How to deal with dozing desk jockeys is an issue that HR struggles with, according to comments posted on HR Talk. There, advice ranges from the medical—requesting a doctor’s note from the employee so reasonable accommodation can be made if there is an underlying medical cause—to talking to and warning the employee—and terminating if the problem persists.
“There is a very high percentage of undiagnosed sleep apnea,” Koen said. “It’s really important from a liability point of view for HR to first be sure that they don’t have an employee who’s potentially in that medical state of undiagnosed sleep apnea before they take steps to summarily fire the person.”
She cautions HR not to be too quick to terminate the sleepy employee.
“We’ve created a vicious circle. By having lower head counts and higher overtime or extended workdays for the people remaining in the workforce, the company is creating the conditions that will lead to more employees being in a state of cognitive fatigue or actually sleeping at work,” Koen said.
“If you take the blame-the-victim approach, you could be creating a liability for your company” if the employee can link his or her workplace fatigue to the demands of their workplace.
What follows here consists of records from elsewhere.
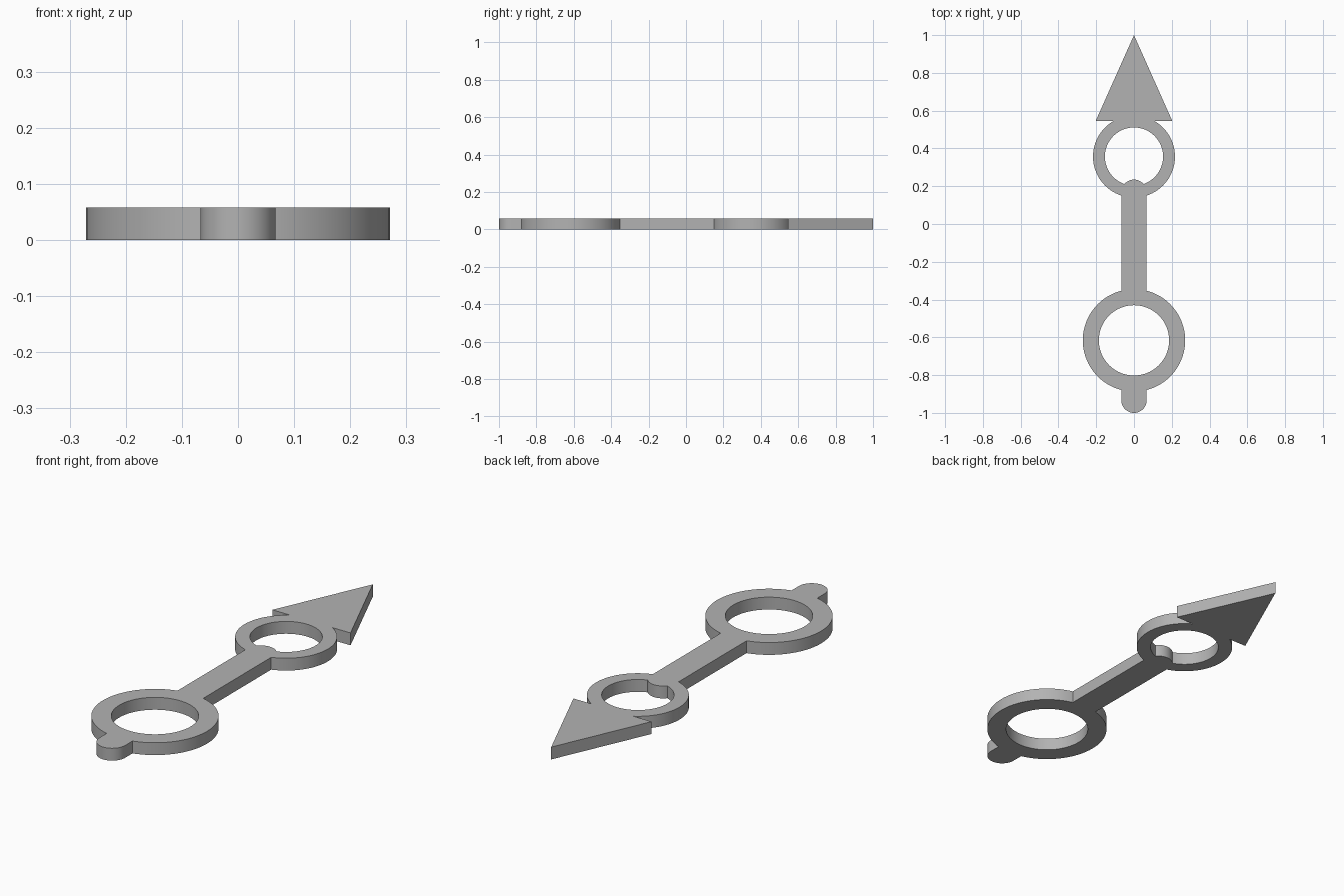
import bpy
import math

cube = bpy.data.objects.get("Cube")
if cube:
    bpy.data.objects.remove(cube, do_unlink=True)

THICK = 0.058
ROD = 0.067                    # half width of the shaft and its round ends
BIG_Y, SMALL_Y = -0.616, 0.357  # ring centres

grey = bpy.data.materials.new("plain grey")
grey.use_nodes = True
colour = (0.45, 0.45, 0.45, 1)
grey.diffuse_color = colour
grey.node_tree.nodes["Principled BSDF"].inputs["Base Color"].default_value = colour


def slab(name, outline, low=0.0, high=THICK):
    """Extrude a counter-clockwise outline into a flat solid."""
    n = len(outline)
    verts = [(x, y, z) for z in (low, high) for x, y in outline]
    faces = [tuple(reversed(range(n))), tuple(range(n, 2 * n))]
    faces += [(i, (i + 1) % n, (i + 1) % n + n, i + n) for i in range(n)]
    mesh = bpy.data.meshes.new(name)
    mesh.from_pydata(verts, [], faces)
    mesh.materials.append(grey)
    obj = bpy.data.objects.new(name, mesh)
    bpy.context.collection.objects.link(obj)
    return obj


def arc(y, radius, start=0, sweep=360, steps=96):
    """Points along an arc centred on the middle line."""
    count = steps if sweep == 360 else steps + 1
    angles = [math.radians(start + sweep * i / steps) for i in range(count)]
    return [(radius * math.cos(a), y + radius * math.sin(a)) for a in angles]


def combine(target, other, operation):
    """Apply a boolean and discard the second solid."""
    bpy.context.view_layer.objects.active = target
    mod = target.modifiers.new("combine", "BOOLEAN")
    mod.operation = operation
    mod.solver = "EXACT"
    mod.object = other
    bpy.ops.object.modifier_apply(modifier=mod.name)
    bpy.data.objects.remove(other, do_unlink=True)


def hole(y, radius):
    cutter = slab("hole_cutter", arc(y, radius), -0.1, THICK + 0.1)
    cutter.hide_render = True
    return cutter


# Large ring with the round tail, bored through
pendant = slab("arrow_pendant", arc(BIG_Y, 0.271))
tail = arc(-1 + ROD, ROD, 180, 180, 40) + [(ROD, BIG_Y), (-ROD, BIG_Y)]
combine(pendant, slab("round_tail", tail), "UNION")
combine(pendant, hole(BIG_Y, 0.186), "DIFFERENCE")

# Small ring with the arrow head
small_ring = slab("small_ring", arc(SMALL_Y, 0.217))
combine(small_ring, hole(SMALL_Y, 0.154), "DIFFERENCE")
head = slab("arrow_head", [(-0.203, 0.545), (0.203, 0.545), (0, 1)])
combine(small_ring, head, "UNION")

# Shaft whose round end pokes into the small ring
shaft = slab("shaft", [(-ROD, -0.39), (ROD, -0.39)] + arc(0.168, ROD, 0, 180, 40))
combine(pendant, shaft, "UNION")
combine(pendant, small_ring, "UNION")

# Smooth round walls, crisp edges
bpy.ops.object.select_all(action="DESELECT")
pendant.select_set(True)
bpy.context.view_layer.objects.active = pendant
bpy.ops.object.shade_smooth_by_angle(angle=math.radians(30))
Not only that, “if you just start using a firing approach, you could be losing a lot of good talent,” she added.
The most important action HR can take, she said, “is to be an advocate for senior leadership to learn about this topic and its consequences for the business, the strategic value of fatigue risk mitigation … and the impact on their business performance and business longevity.”
Kathy Gurchiek is associate editor for HR News.